▶ _Your objective_: Once you find the line containing "0.286)], 24)], LIGHT)" in the data below, copy it and each following line exactly, up to and including the line containing "0.085, 0.19)], DARK)", and nothing else.

▶ _Records from a collection_:
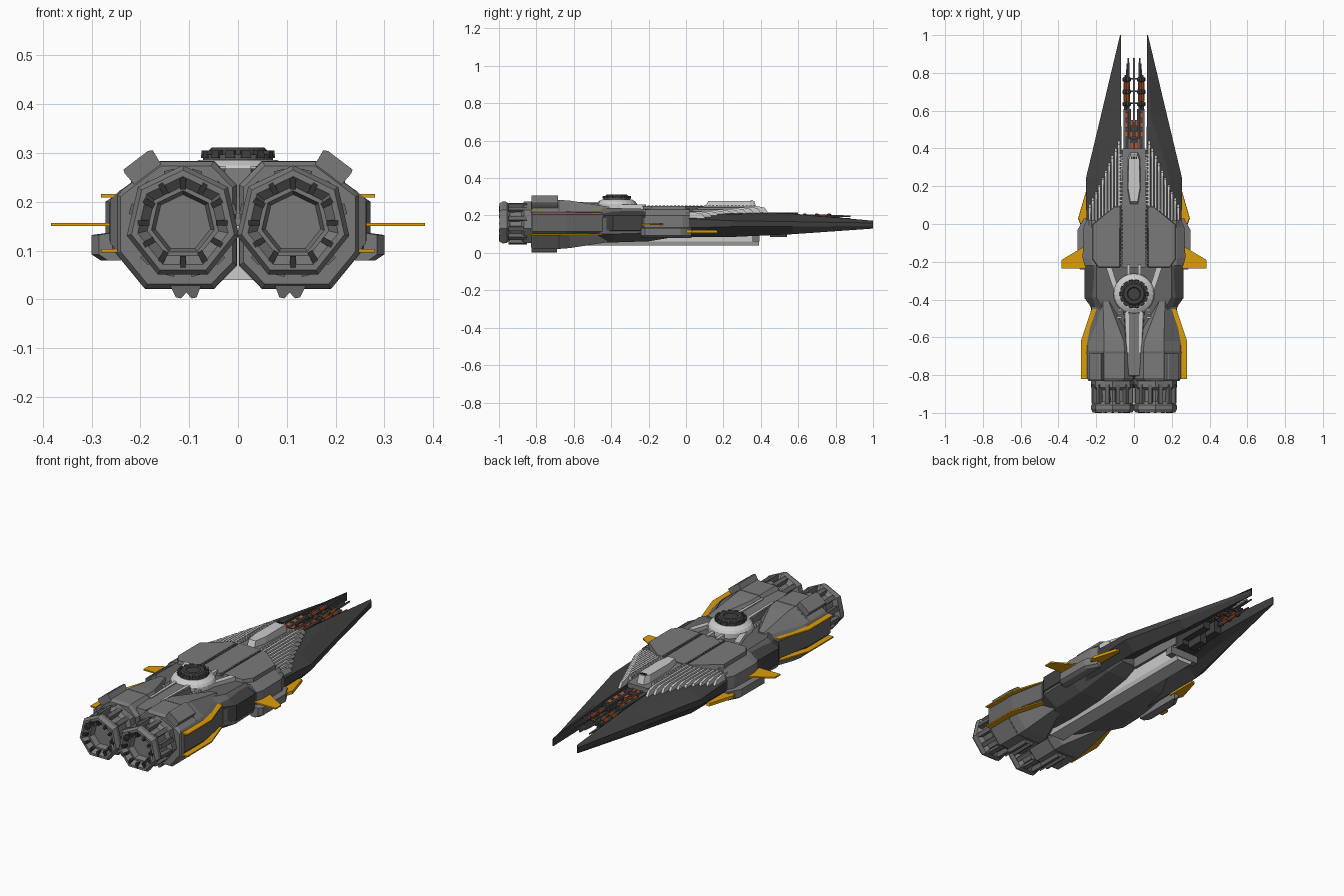
import bpy, bmesh, math
from mathutils import Vector, Matrix


def mat(name, r, g, b):
    m = bpy.data.materials.new(name)
    m.diffuse_color = (r, g, b, 1)
    return m


HULL = mat("hull grey", 0.195, 0.195, 0.195)
MID = mat("panel grey", 0.13, 0.13, 0.13)
DARK = mat("dark armour", 0.052, 0.052, 0.052)
BLACK = mat("black metal", 0.03, 0.03, 0.03)
LIGHT = mat("light grey", 0.6, 0.6, 0.6)
GOLD = mat("yellow fin", 0.72, 0.34, 0.003)
RUST = mat("rust orange", 0.5, 0.09, 0.02)


def build(name, parts, m, mirror=False):
    """parts: list of (verts, faces) joined into one object."""
    bm = bmesh.new()
    for verts, faces in parts:
        for s in ((1, -1) if mirror else (1,)):
            vs = [bm.verts.new((s * v[0], v[1], v[2])) for v in verts]
            for f in faces:
                bm.faces.new([vs[i] for i in f])
    bmesh.ops.recalc_face_normals(bm, faces=bm.faces)
    me = bpy.data.meshes.new(name)
    bm.to_mesh(me)
    bm.free()
    me.materials.append(m)
    ob = bpy.data.objects.new(name, me)
    bpy.context.collection.objects.link(ob)
    return ob


def skin(rings):
    """Closed solid through rings of equal point count."""
    n, k = len(rings[0]), len(rings)
    faces = [(a * n + i, a * n + (i + 1) % n, (a + 1) * n + (i + 1) % n, (a + 1) * n + i)
             for a in range(k - 1) for i in range(n)]
    faces += [tuple(range(n)), tuple(range((k - 1) * n, k * n))]
    return [p for r in rings for p in r], faces


def loft(sections):
    return skin([[(x, y, z) for x, z in pts] for y, pts in sections])


def prism(pts, z0, z1, top=1.0):
    """Plan outline extruded upwards, the top drawn in to form a chamfer."""
    cx = sum(p[0] for p in pts) / len(pts)
    cy = sum(p[1] for p in pts) / len(pts)
    return skin([[(x, y, z0) for x, y in pts],
                 [(cx + (x - cx) * top, cy + (y - cy) * top, z1) for x, y in pts]])


def box(x0, x1, y0, y1, z0, z1, top=1.0):
    return prism([(x0, y0), (x1, y0), (x1, y1), (x0, y1)], z0, z1, top)


def lathe(c, axis, prof, n, turn=0.0):
    """Rings (radius, position along axis) about a centre."""
    rings = []
    for r, h in prof:
        ring = []
        for i in range(n):
            a = turn + 2 * math.pi * i / n
            u, v = r * math.cos(a), r * math.sin(a)
            ring.append((c[0] + u, h, c[1] + v) if axis == 'y' else (c[0] + u, c[1] + v, h))
        rings.append(ring)
    return skin(rings)


def spun(part, c, angle, axis):
    """Turn a part about an axis through c."""
    c = Vector(c)
    r = Matrix.Rotation(angle, 3, axis)
    return [tuple(r @ (Vector(v) - c) + c) for v in part[0]], part[1]


# --- twin engine nacelles
NAC = [(0.003, 0.235), (0.05, 0.283), (0.16, 0.283), (0.25, 0.215),
       (0.25, 0.095), (0.19, 0.022), (0.05, 0.022), (0.003, 0.07)]


def nac(kx, kz, cx=0.127):
    return [(cx + (x - 0.127) * kx, 0.153 + (z - 0.153) * kz) for x, z in NAC]


build("nacelle", [loft([(-0.83, nac(0.93, 0.93)), (-0.815, nac(1, 1)), (-0.67, nac(1, 1)),
                        (-0.62, nac(0.95, 0.97)), (-0.41, nac(0.28, 0.72, 0.155))])], HULL, True)
build("nacelle_band", [loft([(-0.685, nac(1.008, 1.008)), (-0.675, nac(1.008, 1.008))])], MID, True)

# armour pods on the nacelle corners, top and bottom
POD = [(0.155, 0.272), (0.175, 0.306), (0.185, 0.304), (0.235, 0.266), (0.232, 0.258), (0.21, 0.232)]
build("top_pod", [loft([(-0.825, POD), (-0.685, POD)])], HULL, True)
LOW = [(0.075, 0.03), (0.085, 0.004), (0.095, 0.002), (0.106, 0.014),
       (0.117, 0.002), (0.127, 0.004), (0.14, 0.03)]
build("bottom_pod", [loft([(-0.825, LOW), (-0.69, LOW)])], MID, True)
build("nacelle_side_plate",
      [loft([(y, [(a, 0.225), (x, 0.205), (x, 0.115), (a, 0.09)])
             for y, a, x in ((-0.82, 0.24, 0.262), (-0.64, 0.24, 0.262), (-0.44, 0.17, 0.225))])], MID, True)

# --- engines: seven-sided nozzles with pegs and struts
EC = (0.113, 0.157)
build("engine", [lathe(EC, 'y', [(0.117, -0.82), (0.117, -0.865), (0.098, -0.88), (0.096, -0.94),
                                 (0.116, -0.958), (0.118, -0.98), (0.108, -0.998), (0.095, -0.998),
                                 (0.075, -0.975), (0.066, -0.975), (0.058, -0.945)], 7, math.pi / 2)],
      HULL, True)
pegs, struts = [], []
for i in range(12):
    a = 2 * math.pi * i / 12
    peg = box(EC[0] - 0.006, EC[0] + 0.006, -1.0, -0.965, EC[1] + 0.068, EC[1] + 0.093)
    strut = box(EC[0] - 0.011, EC[0] + 0.011, -0.95, -0.85, EC[1] + 0.08, EC[1] + 0.112)
    pegs.append(spun(peg, (EC[0], 0, EC[1]), a, 'Y'))
    struts.append(spun(strut, (EC[0], 0, EC[1]), a + 0.26, 'Y'))
build("nozzle_peg", pegs, BLACK, True)
build("engine_strut", struts, MID, True)


# --- main hull
def hull(w, zt, zb):
    return [(-w + 0.06, zt), (w - 0.06, zt), (w, zt - 0.05), (w, zb + 0.045),
            (w - 0.08, zb), (-w + 0.08, zb), (-w, zb + 0.045), (-w, zt - 0.05)]


build("hull_body", [loft([(-0.56, hull(0.17, 0.235, 0.06)), (-0.43, hull(0.235, 0.24, 0.056)),
                          (-0.39, hull(0.258, 0.24, 0.056)), (-0.2, hull(0.258, 0.235, 0.062)),
                          (0.0, hull(0.25, 0.225, 0.095)), (0.08, hull(0.22, 0.22, 0.13))])], MID)
build("side_armour", [loft([(y, [(x - 0.05, 0.225), (x, 0.2), (x, 0.12), (x - 0.05, 0.085)])
                            for y, x in ((-0.45, 0.22), (-0.39, 0.263), (-0.24, 0.263), (-0.21, 0.25))])],
      DARK, True)
build("deck_plate", [prism([(0.072, 0.1), (0.1, 0.1), (0.222, 0.0), (0.222, -0.19), (0.19, -0.235),
                            (0.072, -0.235)], 0.215, 0.252, 0.95)], HULL, True)
build("deck_centre", [box(-0.06, 0.06, -0.23, 0.1, 0.22, 0.25)], HULL)
build("shoulder_plate", [loft([(y, [(0.2, 0.235), (0.225, 0.232), (x, 0.2), (x, 0.13), (0.2, 0.1)])
                               for y, x in ((-0.22, 0.262), (-0.18, 0.272), (-0.02, 0.268), (0.02, 0.25))])],
      HULL, True)
build("side_sponson", [loft([(y, [(0.24, 0.14), (x, 0.132), (x, 0.092), (x - 0.018, 0.08), (0.24, 0.08)])
                             for y, x in ((-0.24, 0.285), (-0.22, 0.3), (-0.03, 0.298), (0.03, 0.265))])],
      HULL, True)

# --- long forward blades, hollow beneath
build("blade", [loft([
    (-0.14, [(0.06, 0.235), (0.19, 0.215), (0.25, 0.19), (0.25, 0.13), (0.2, 0.085), (0.14, 0.15), (0.06, 0.175)]),
    (0.24, [(0.065, 0.228), (0.19, 0.207), (0.255, 0.172), (0.255, 0.14), (0.2, 0.085), (0.15, 0.13), (0.065, 0.17)]),
    (0.57, [(0.068, 0.21), (0.09, 0.205), (0.176, 0.167), (0.176, 0.14), (0.14, 0.1), (0.11, 0.12), (0.068, 0.14)]),
    (1.0, [(0.068, 0.172), (0.07, 0.172), (0.074, 0.16), (0.074, 0.145), (0.072, 0.13), (0.07, 0.13),
           (0.068, 0.13)])])], DARK, True)

# --- stepped light ribs over the blades
ribs = []
for i in range(10):
    x = 0.08 + i * 0.0172
    y1 = 0.42 - i * 0.037
    zt = 0.25 - i * 0.0037
    ribs.append(skin([[(x - w, -0.02, z), (x + w, -0.02, z), (x + w, e, z), (x - w, e, z)]
                      for w, e, z in ((0.0068, y1 + 0.03, zt - 0.05), (0.0065, y1, zt - 0.008),
                                      (0.0055, y1 - 0.04, zt))]))
build("deck_rib", ribs, LIGHT, True)

# --- central spine, keel and canopy
build("front_deck", [loft([(0.08, [(-0.066, 0.248), (0.066, 0.248), (0.066, 0.12), (-0.066, 0.12)]),
                           (0.4, [(-0.06, 0.236), (0.06, 0.236), (0.06, 0.12), (-0.06, 0.12)])])], HULL)
build("canopy", [prism([(-0.022, 0.1), (0.022, 0.1), (0.035, 0.18), (0.033, 0.35), (0.02, 0.38),
                        (-0.02, 0.38), (-0.033, 0.35), (-0.035, 0.18)], 0.235, 0.277, 0.88)], LIGHT)
build("canopy_sight", [box(s * 0.012 - 0.004, s * 0.012 + 0.004, 0.345, 0.358, 0.27, 0.281)
                       for s in (-1, 0, 1)], BLACK)
KEEL = [(0.2, 1), (0.06, 1), (0.04, 0.8)]
keel_pts = [(0.051 * s, z) for z, s in KEEL] + [(-0.051 * s, z) for z, s in reversed(KEEL)]
build("keel", [loft([(-0.6, keel_pts), (0.39, keel_pts)])], LIGHT)
build("keel_head", [box(-0.085, 0.085, 0.355, 0.393, 0.06, 0.1)], HULL)
build("rear_spine", [prism([(-0.03, -0.82), (0.03, -0.82), (0.045, -0.66), (0.06, -0.45), (-0.06, -0.45),
                            (-0.045, -0.66)], 0.15, 0.268, 0.9)], HULL)
build("spine_strip", [prism([(0.026, -0.68), (0.037, -0.68), (0.045, -0.46), (0.028, -0.46)], 0.24, 0.273)],
      LIGHT, True)
build("deck_slot", [box(0.06, 0.072, -0.225 + 0.02 * i, -0.213 + 0.02 * i, 0.235, 0.253) for i in range(16)],
      MID, True)
build("deck_teeth", [box(0.058, 0.075, 0.1 + 0.02 * i, 0.11 + 0.02 * i, 0.235, 0.256) for i in range(14)],
      LIGHT, True)
build("rear_teeth", [box(0.066, 0.09, -0.5 + 0.02 * i, -0.49 + 0.02 * i, 0.23, 0.252) for i in range(6)],
      LIGHT, True)

# --- turret with V-shaped frame
TC = (0, -0.37)
build("turret_frame", [prism([(0.04, -0.47), (0.07, -0.46), (0.148, -0.23), (0.118, -0.23)], 0.225, 0.258),
                       box(0.02, 0.036, -0.31, -0.215, 0.225, 0.258)], LIGHT, True)
build("turret_ring", [lathe(TC, 'z', [(0.108, 0.23), (0.108, 0.262), (0.1, 0.274), (0.08, 0.286)], 24)], LIGHT)
build("turret_base", [lathe(TC, 'z', [(0.07, 0.28), (0.074, 0.297)], 24)], MID)
build("turret_cap", [lathe(TC, 'z', [(0.066, 0.294), (0.064, 0.302), (0.054, 0.311),
                                     (0.036, 0.311), (0.032, 0.306)], 16)], DARK)
build("turret_teeth", [spun(box(0.058, 0.076, TC[1] - 0.01, TC[1] + 0.01, 0.29, 0.305, 0.85),
                            (0, TC[1], 0), 2 * math.pi * i / 14, 'Z') for i in range(14)], DARK)

# --- nose gun machinery between the blades
build("gun_housing", [box(-0.056, 0.056, 0.39, 0.45, 0.1, 0.21), box(0.015, 0.056, 0.45, 0.61, 0.125, 0.205),
                      box(-0.056, -0.015, 0.45, 0.61, 0.125, 0.205), box(-0.02, 0.02, 0.45, 0.54, 0.085, 0.19)], DARK)
build("gun_housing_rail", [box(0.022, 0.03, 0.4, 0.6, 0.2, 0.216), box(0.046, 0.054, 0.4, 0.6, 0.2, 0.212)],
      MID, True)
build("rust_plate", [box(0.032, 0.045, 0.46 + 0.05 * i, 0.49 + 0.05 * i, 0.2, 0.214) for i in range(3)]
      + [box(0.004, 0.018, 0.4 + 0.06 * i, 0.43 + 0.06 * i, 0.18, 0.214 - 0.008 * i) for i in range(3)], RUST, True)
barrels, collars, sleeves = [], [], []
for x, z, y1 in ((0.03, 0.196, 0.88), (0.047, 0.19, 0.79), (0.036, 0.165, 0.85)):
    barrels.append(lathe((x, z), 'y', [(0.007, 0.58), (0.006, y1 - 0.06), (0.004, y1)], 8))
    for y in (0.635, 0.7, 0.765):
        collars.append(lathe((x, z), 'y', [(0.008, y - 0.014), (0.014, y - 0.006), (0.014, y + 0.006),
                                           (0.008, y + 0.014)], 8))
    for y in (0.65, 0.715):
        sleeves.append(lathe((x, z), 'y', [(0.009, y), (0.009, y + 0.035)], 8))
build("gun_barrel", barrels, MID, True)
build("gun_collar", collars, DARK, True)
build("gun_sleeve", sleeves, RUST, True)
build("centre_rail", [box(-0.004, 0.004, 0.5, 0.88, 0.175, 0.187)], MID)
build("gun_bridge", [box(-0.05, 0.05, y, y + 0.008, 0.172, 0.192) for y in (0.635, 0.7, 0.765)], DARK)

# --- yellow fins
REAR = [(0.17, -0.45), (0.225, -0.45), (0.281, -0.62), (0.281, -0.82), (0.235, -0.82), (0.2, -0.62)]
build("rear_fin", [prism(REAR, 0.209, 0.216), prism(REAR, 0.096, 0.103)], GOLD, True)
build("mid_fin", [prism([(0.25, -0.12), (0.275, -0.125), (0.383, -0.19), (0.383, -0.235), (0.25, -0.235)],
                        0.15, 0.157)], GOLD, True)
build("front_fin", [prism([(0.235, 0.17), (0.255, 0.17), (0.296, 0.03), (0.285, 0.0), (0.235, 0.0)],
                          0.107, 0.122, 0.95)], GOLD, True)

▶ _Result_:
build("turret_ring", [lathe(TC, 'z', [(0.108, 0.23), (0.108, 0.262), (0.1, 0.274), (0.08, 0.286)], 24)], LIGHT)
build("turret_base", [lathe(TC, 'z', [(0.07, 0.28), (0.074, 0.297)], 24)], MID)
build("turret_cap", [lathe(TC, 'z', [(0.066, 0.294), (0.064, 0.302), (0.054, 0.311),
                                     (0.036, 0.311), (0.032, 0.306)], 16)], DARK)
build("turret_teeth", [spun(box(0.058, 0.076, TC[1] - 0.01, TC[1] + 0.01, 0.29, 0.305, 0.85),
                            (0, TC[1], 0), 2 * math.pi * i / 14, 'Z') for i in range(14)], DARK)

# --- nose gun machinery between the blades
build("gun_housing", [box(-0.056, 0.056, 0.39, 0.45, 0.1, 0.21), box(0.015, 0.056, 0.45, 0.61, 0.125, 0.205),
                      box(-0.056, -0.015, 0.45, 0.61, 0.125, 0.205), box(-0.02, 0.02, 0.45, 0.54, 0.085, 0.19)], DARK)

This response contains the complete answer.